• Protect children from prejudices and xenophobia. Profiles of perpetrators can trigger negative feelings that generalize to groups of people. Face your own tendency to do that. Educate yourself and your children about shooters and terrorists and why people become violent. Since it is common to call such killers “crazy people,” talk about this term and tell children that not all people who have mental problems are violent. Since terrorists have been identified as Islamic religious extremists, be sure to let your children know that Muslims are peace-loving kind people. Explain that evil does exist but that the world is full of good people.
• Adjust to the “new normal.” Be straightforward with kids that life can seem no longer “normal” since “new” targets of attackers are “soft” -- meaning real adults and children rather than buildings or American symbols like the Twin Towers -- and since attacks happen in the course of daily life, like at church, school or just walking in the street. Yet emphasize that they still have to go about their normal life. Be honest that there is no absolute safety or perfect protection; anyone can simply be in the wrong place at the wrong time. Learn about yourselves by scoring where you are on the psychological measure of “locus of control” -- whether you think you are in complete control of what happens or whether everything is up to fate; the best answer is in the middle, that you do what you can, but accept that destiny also plays a role. Remind kids of the wise advice of officials, to “Be vigilant” and “If you see something, say something,” but also tell them to take breaks from being constantly “on guard,” to prevent stress. Reassure them that other adults are looking out for them, for example, authorities have averted some threats.
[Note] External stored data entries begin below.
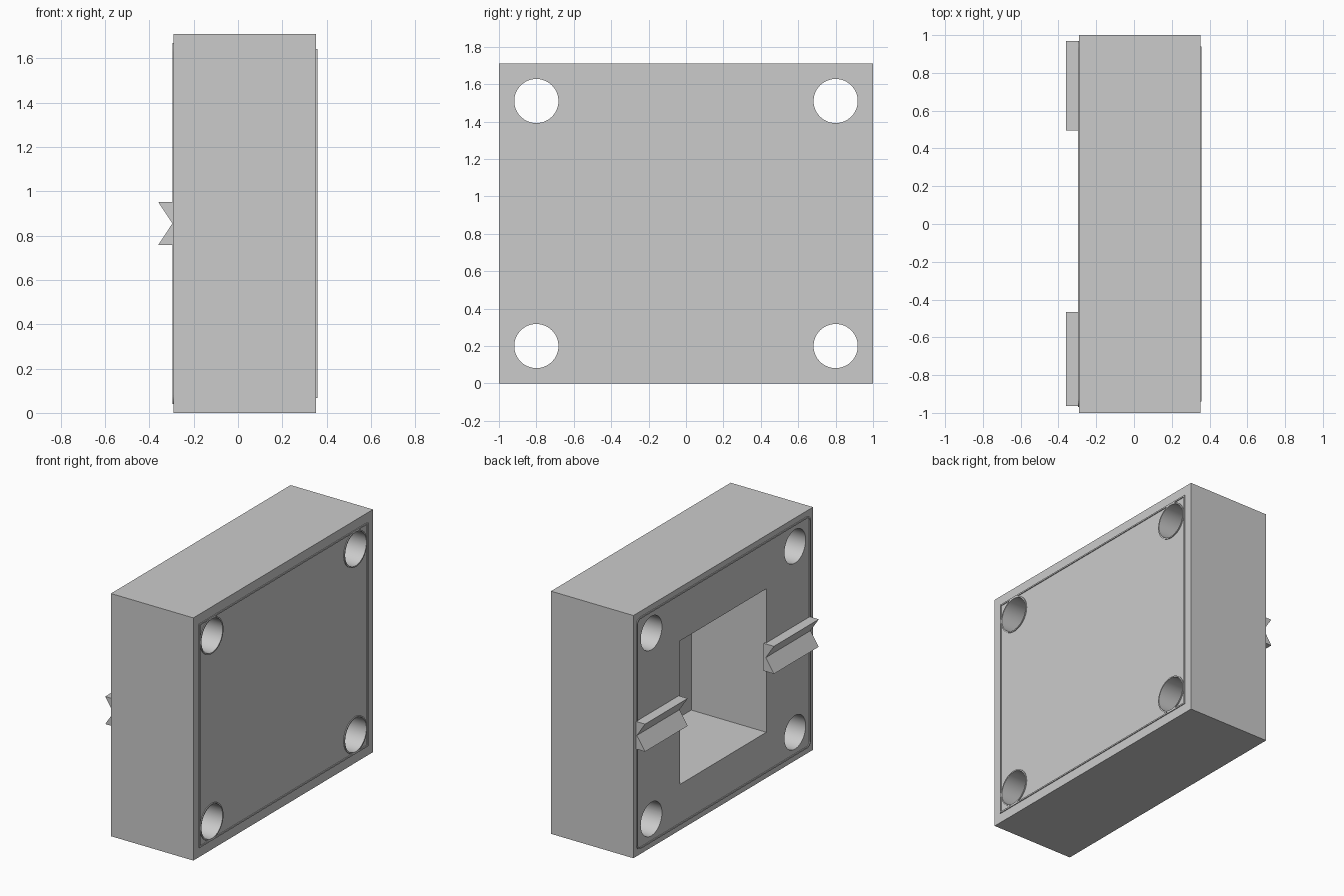
import bpy, bmesh, math

cube = bpy.data.objects.get("Cube")
if cube:
    bpy.data.objects.remove(cube)

gray = bpy.data.materials.new("plain_gray")
gray.use_nodes = True
COLOR = (0.6, 0.6, 0.6, 1)
gray.diffuse_color = COLOR
gray.node_tree.nodes["Principled BSDF"].inputs["Base Color"].default_value = COLOR

BACK, FRONT, HEIGHT = -0.29, 0.352, 1.71
MID = HEIGHT / 2
HOLES = [(y, z) for y in (-0.8, 0.8) for z in (0.2, 1.51)]
HOLE_R = 0.118


def finish(name, bm):
    bmesh.ops.recalc_face_normals(bm, faces=bm.faces)
    mesh = bpy.data.meshes.new(name)
    bm.to_mesh(mesh)
    bm.free()
    mesh.materials.append(gray)
    ob = bpy.data.objects.new(name, mesh)
    bpy.context.collection.objects.link(ob)
    return ob


def box(name, x, y, z):
    bm = bmesh.new()
    bmesh.ops.create_cube(bm, size=1)
    for v in bm.verts:
        for i, (lo, hi) in enumerate((x, y, z)):
            v.co[i] = hi if v.co[i] > 0 else lo
    return finish(name, bm)


def prism(name, section, axis, lo, hi):
    """Extrude a closed section along x (axis 0) or y (axis 1)."""
    bm = bmesh.new()
    place = (lambda a, b: (lo, a, b)) if axis == 0 else (lambda a, b: (a, lo, b))
    face = bm.faces.new([bm.verts.new(place(a, b)) for a, b in section])
    out = bmesh.ops.extrude_face_region(bm, geom=[face])["geom"]
    for v in out:
        if isinstance(v, bmesh.types.BMVert):
            v.co[axis] = hi
    return finish(name, bm)


def circle(cy, cz, r, n=64):
    return [(cy + r * math.cos(math.tau * i / n), cz + r * math.sin(math.tau * i / n))
            for i in range(n)]


def rounded_rect(half_y, lo, hi, r, n=6):
    pts = []
    for k, (sy, cz) in enumerate(((1, hi - r), (-1, hi - r), (-1, lo + r), (1, lo + r))):
        for i in range(n + 1):
            a = math.pi / 2 * (k + i / n)
            pts.append((sy * (half_y - r) + r * math.cos(a), cz + r * math.sin(a)))
    return pts


def rim(name, outer, inner, x0, x1):
    """Thin raised band between two matching outlines."""
    bm = bmesh.new()
    loops = [[bm.verts.new((x, y, z)) for y, z in pts]
             for pts, x in ((outer, x0), (outer, x1), (inner, x1), (inner, x0))]
    n = len(outer)
    for a, b in zip(loops, loops[1:] + loops[:1]):
        for i in range(n):
            j = (i + 1) % n
            bm.faces.new((a[i], a[j], b[j], b[i]))
    return finish(name, bm)


def cut(target, cutter):
    mod = target.modifiers.new("cut", 'BOOLEAN')
    mod.operation = 'DIFFERENCE'
    mod.solver = 'EXACT'
    mod.object = cutter
    dg = bpy.context.evaluated_depsgraph_get()
    mesh = bpy.data.meshes.new_from_object(target.evaluated_get(dg))
    target.modifiers.clear()
    target.data = mesh
    bpy.data.objects.remove(cutter)


# Main block with a deep pocket and four through holes
block = box("block", (BACK, FRONT), (-1, 1), (0, HEIGHT))
cut(block, box("pocket_cutter", (BACK - 0.1, 0.295), (-0.48, 0.48), (0.322, 1.333)))
for y, z in HOLES:
    cut(block, prism("hole_cutter", circle(y, z, HOLE_R), 0, -0.6, 0.6))
bpy.context.view_layer.objects.active = block
block.select_set(True)
bpy.ops.object.shade_smooth_by_angle(angle=math.radians(30))

# Raised rims on the closed face: border and hole collars
rim("closed_face_border", rounded_rect(0.94, 0.067, 1.643, 0.002),
    rounded_rect(0.93, 0.077, 1.633, 0.002), FRONT - 0.005, FRONT + 0.006)
for y, z in HOLES:
    rim("hole_collar", circle(y, z, 0.127), circle(y, z, HOLE_R), FRONT - 0.005, FRONT + 0.006)

# Rounded border on the open face
rim("open_face_border", rounded_rect(0.968, 0.04, 1.67, 0.04),
    rounded_rect(0.958, 0.05, 1.66, 0.03), BACK + 0.005, BACK - 0.006)

# Notched bars on either side of the pocket
notch = [(BACK + 0.01, MID + 0.097), (-0.36, MID + 0.097), (-0.296, MID),
         (-0.36, MID - 0.097), (BACK + 0.01, MID - 0.097)]
prism("left_notched_bar", notch, 1, 0.495, 0.97)
prism("right_notched_bar", notch, 1, -0.964, -0.465)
• Get active. Action reduces anxiety and increases a sense of control. Encourage kids to ask their teachers to talk about why people are violent and how to deal with it in school. Take kids to memorials to share emotions with others and feel supported by a strong community. Take action yourself, speaking to school officials, and putting pressure on congressional leaders to prioritize public safety and on social media companies to prevent abuse of technology that encourages violence. • Talk about the meaning of life. Tell kids that it’s normal to question what life is all about or to wonder whether there is a God if bad things happen to good people, but they should not lose faith. Embolden them that violent perpetrators don’t win when you stay happy and get on with your daily life at school or church. Tell them the story that after an attack in New York City, children and adults celebrated Halloween and enjoyed the city’s weekend marathon. Teach kids an important lesson about what it means to be resilient: when you’re knocked down, get back up. Violence by others is tragic but not a reason to give up on life, hope and believing in others.